Bud, this was the best help I have found to do SMS. I have done everything, except the repeater stuff you mentioned and that is due to I don’t have a repeater close enough to try it on. I have gotten my weather report using my GPS, I have setup and used the SMSC portion of the article. Actually was able to send messages to my friend who has a 878. Then sent him a message to his cellphone. He has also did these steps and able to do the same. Sent my brother in law a message to his cell phone. This has been the best instructions I have found so far. My friend and I had been trying the SMS for about two weeks and sometimes it worked and sometimes it didn’t, but NOW it works great. 73 Juddie WD8WV

This is absolutely so cool.

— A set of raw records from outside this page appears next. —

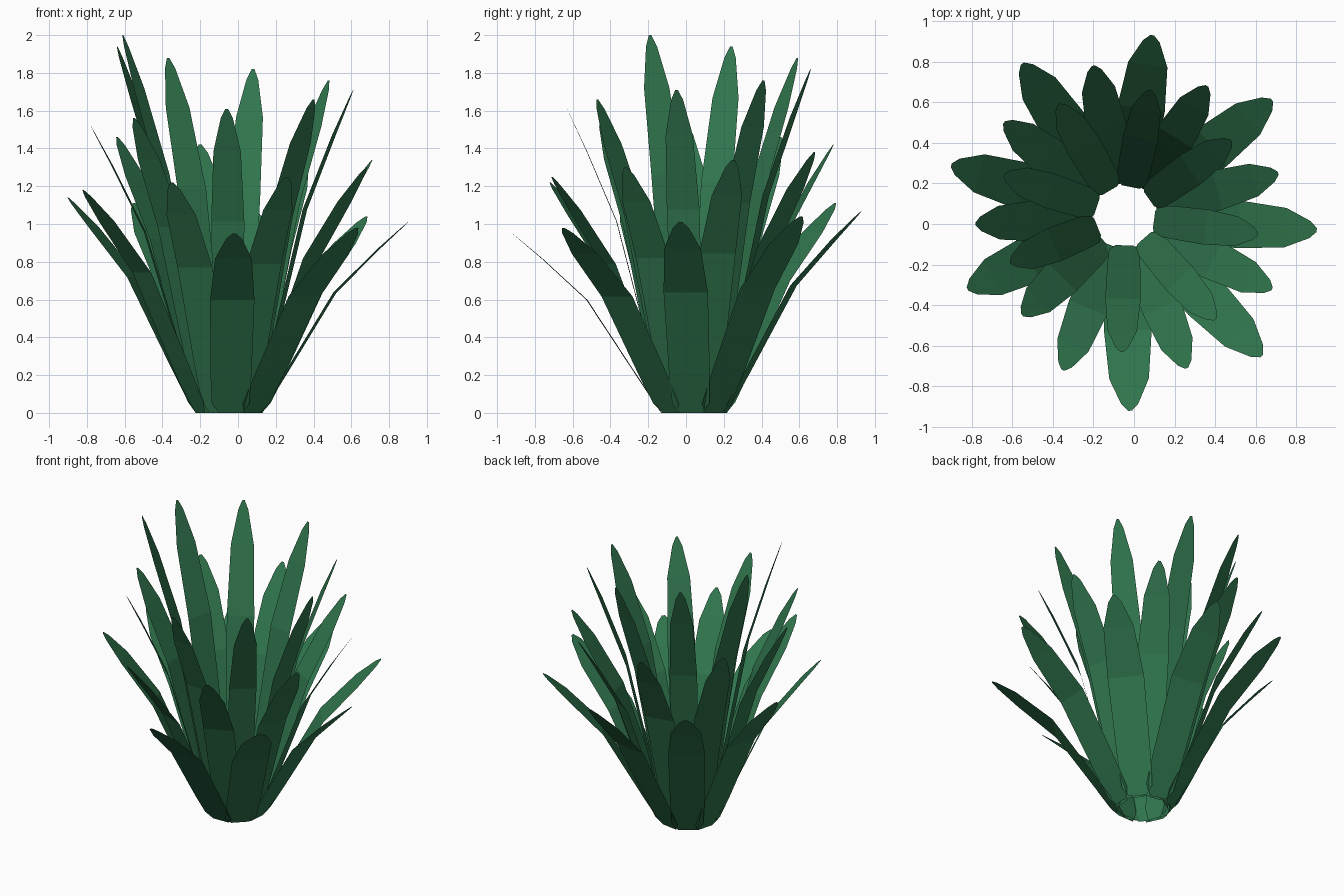
import bpy
import math
from mathutils import Vector

if "Cube" in bpy.data.objects:
    bpy.data.objects.remove(bpy.data.objects["Cube"])

green = bpy.data.materials.new("leaf green")
green.diffuse_color = (0.03, 0.18, 0.075, 1)
green.use_nodes = True
green.node_tree.nodes["Principled BSDF"].inputs["Base Color"].default_value = green.diffuse_color

CENTRE = Vector((-0.045, 0.04, 0.0))

# blade outline: (width share, outward share, height share), from base to tip
BLADE = [(0.50, 0.0, 0.0), (0.84, 0.04, 0.05), (0.92, 0.16, 0.20), (1.0, 0.50, 0.63),
         (0.83, 0.80, 0.86), (0.36, 0.957, 0.97), (0.08, 1.0, 1.0)]

# leaf tips of the three whorls
OUTER = [(.90, -.03, 1.01), (.63, -.65, .98), (-.02, -.92, .95), (-.82, -.32, 1.18),
         (-.90, .29, 1.14), (-.55, .79, 1.11), (.09, .93, 1.07), (.68, .61, 1.04)]
MIDDLE = [(.71, .25, 1.34), (.68, -.32, 1.30), (.26, -.71, 1.25), (-.35, -.72, 1.22),
          (-.55, -.45, 1.56), (-.78, 0, 1.52), (-.64, .50, 1.46), (-.20, .78, 1.42),
          (.36, .68, 1.38)]
INNER = [(.61, -.05, 1.71), (.40, -.47, 1.66), (-.06, -.63, 1.61), (-.61, -.19, 2.0),
         (-.64, .24, 1.94), (-.37, .59, 1.88), (.08, .66, 1.82), (.48, .41, 1.76)]


def whorl(name, tips, width, base_radius):
    """One ring of thin strap leaves, each bending outward to its tip."""
    verts, faces = [], []
    for tip in tips:
        out = Vector(tip) - CENTRE
        out.z = 0
        reach = out.length
        out.normalize()
        side = Vector((-out.y, out.x, 0)) * width / 2
        start = len(verts)
        for w, r, h in BLADE:
            p = CENTRE + out * (base_radius + (reach - base_radius) * r)
            p.z = tip[2] * h
            verts += [p - side * w, p + side * w]
        for i in range(len(BLADE) - 1):
            a = start + 2 * i
            faces.append((a, a + 1, a + 3, a + 2))
    mesh = bpy.data.meshes.new(name)
    mesh.from_pydata(verts, [], faces)
    mesh.materials.append(green)
    obj = bpy.data.objects.new(name, mesh)
    bpy.context.collection.objects.link(obj)


whorl("outer_leaves", OUTER, 0.235, 0.17)
whorl("middle_leaves", MIDDLE, 0.20, 0.16)
whorl("inner_leaves", INNER, 0.175, 0.145)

I didn’t know you could do this. I travel for work and this weather function is great! THANK YOU for posting!

Great info. Testing this Saturday.
Would you recommend Anytone 878 DMR radio and mobile UHF amplifier(btech amp u 25) for mobile/car/home rig?

I would not use an amp. If you want a higher powered rig for mobile check out the Anytone AT-D578UV

Hey Bud I have a Anytone 878 plus and i can send messages and replies make it to the SMSGTE server but my radio never receives them. Where should I look in my CP for issues. I tried it through my hotspot mmdvm and a local repeater.

Are you set to M-SMS in the CPS under Digital Functions? And is your BER minimized between the radio and the hotspot?

Very cool Bud. We have a local Hytera repeater now and I wanted to try this. Your article came up on a Google search, I didn’t even realize it was you until I neared the end. I’m presuming you are back in CO again nw, I miss chatting with you and hope all is well.
Ric Merry K7ITE

Thanks, Ric! Yes, the BM messaging is fun to play with. I’ve been back in CO now since August. Catch you on the net sometime!